The fine line between reinventing and stalling
Seth Godin's always-excellent blog featured a recent post that got me thinking. "None of us are doing enough to challenge the assignment," he writes; the example he gives is of looking at the words and fonts in a draft brochure instead of questioning the need for a brochure at all. "Every day," Godin writes, "I spend at least an hour of my time looking at my work and what I've chosen to do next and wonder, 'is this big enough?'"
His post reminded me of one of the first people I ever personally interviewed and hired, back when I was still in college. You know how, during an interview, most candidates ask you a couple of good questions about your organization or the position they're interviewing for? This person asked wonderful questions. Lots of them. Thoughtful, searching, insightful questions. We were thrilled to hire him.
Unfortunately, as it turned out, asking questions was pretty much all he wanted to do. And when you're on a tight deadline for a single-day turnaround, it's somewhat frustrating to have a staff person who seems to prefer asking questions to just getting the work done.
And of course, a lot of it is an issue of timing: A series of questions can be a game-changer during the planning process, and seem pointless and frustrating the day before a major deadline.

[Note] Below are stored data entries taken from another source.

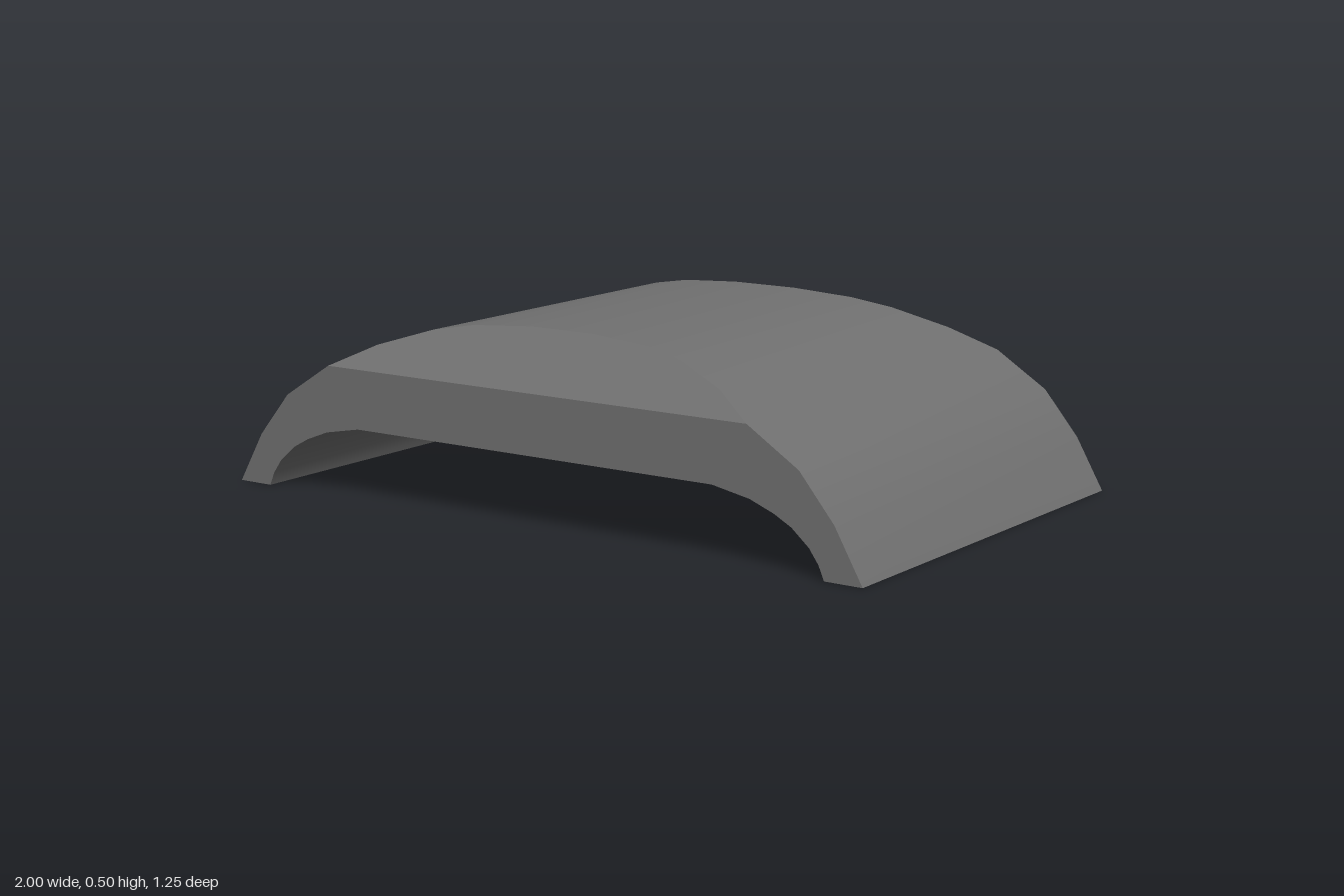
import * as THREE from 'three';
import { toCreasedNormals } from 'three/addons/utils/BufferGeometryUtils.js';

const HALF_DEPTH = 0.625, SHOULDER = 0.355, SLOPE = 1.07;

// Right half of the arch section: outside from foot to crown, inside from ceiling to foot
const outer = [[1, 0], [0.92, 0.14], [0.82, 0.26], [0.67, SHOULDER], [0.55, 0.415], [0.4, 0.463], [0.28, 0.484], [0.1, 0.496]];
const inner = [[0.57, 0.193], [0.68, 0.172], [0.75, 0.145], [0.8, 0.118], [0.85, 0.075], [0.877, 0.037], [0.893, 0]];

const mirror = (pts) => pts.map(([x, y]) => [-x, y]).reverse();

// Above the shoulder both ends lean inwards as a flat chamfer
const depthAt = (y) => HALF_DEPTH - Math.max(0, y - SHOULDER) * SLOPE;

export function createModel() {
  const positions = [];
  const point = ([x, y], side) => [x, y, side * depthAt(y)];
  const triangle = (...corners) => corners.forEach((c) => positions.push(...c));

  // Walls swept front to back around the whole section
  const loop = [...outer, ...mirror(outer), ...mirror(inner), ...inner];
  loop.forEach((a, i) => {
    const b = loop[(i + 1) % loop.length];
    triangle(point(a, 1), point(a, -1), point(b, -1));
    triangle(point(a, 1), point(b, -1), point(b, 1));
  });

  // Upright end faces and the chamfers above them
  const low = outer.filter(([, y]) => y <= SHOULDER);
  const high = outer.filter(([, y]) => y >= SHOULDER);
  const endFace = [...low, ...mirror(low), ...mirror(inner), ...inner];
  const chamfer = [...high, ...mirror(high)];
  for (const outline of [endFace, chamfer]) {
    const contour = outline.map(([x, y]) => new THREE.Vector2(x, y));
    for (const [a, b, c] of THREE.ShapeUtils.triangulateShape(contour, [])) {
      triangle(point(outline[a], 1), point(outline[b], 1), point(outline[c], 1));
      triangle(point(outline[c], -1), point(outline[b], -1), point(outline[a], -1));
    }
  }

  const geometry = new THREE.BufferGeometry();
  geometry.setAttribute('position', new THREE.Float32BufferAttribute(positions, 3));

  const cover = new THREE.Mesh(
    toCreasedNormals(geometry, THREE.MathUtils.degToRad(32)),
    new THREE.MeshStandardMaterial({ color: 0x707070 })
  );
  cover.name = 'archedCover';

  const model = new THREE.Group();
  model.name = 'archedCoverModel';
  model.add(cover);
  return model;
}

There has to be some point where the two lines cross--somewhere between "I never do any work because I'm so busy questioning the paradigm" and "I never question the paradigm because I'm so busy doing work." How can we, as association professionals, push our personal dials more toward the "question" side of things? And what we do to try to get those questions out there at a time when they'll be most effective?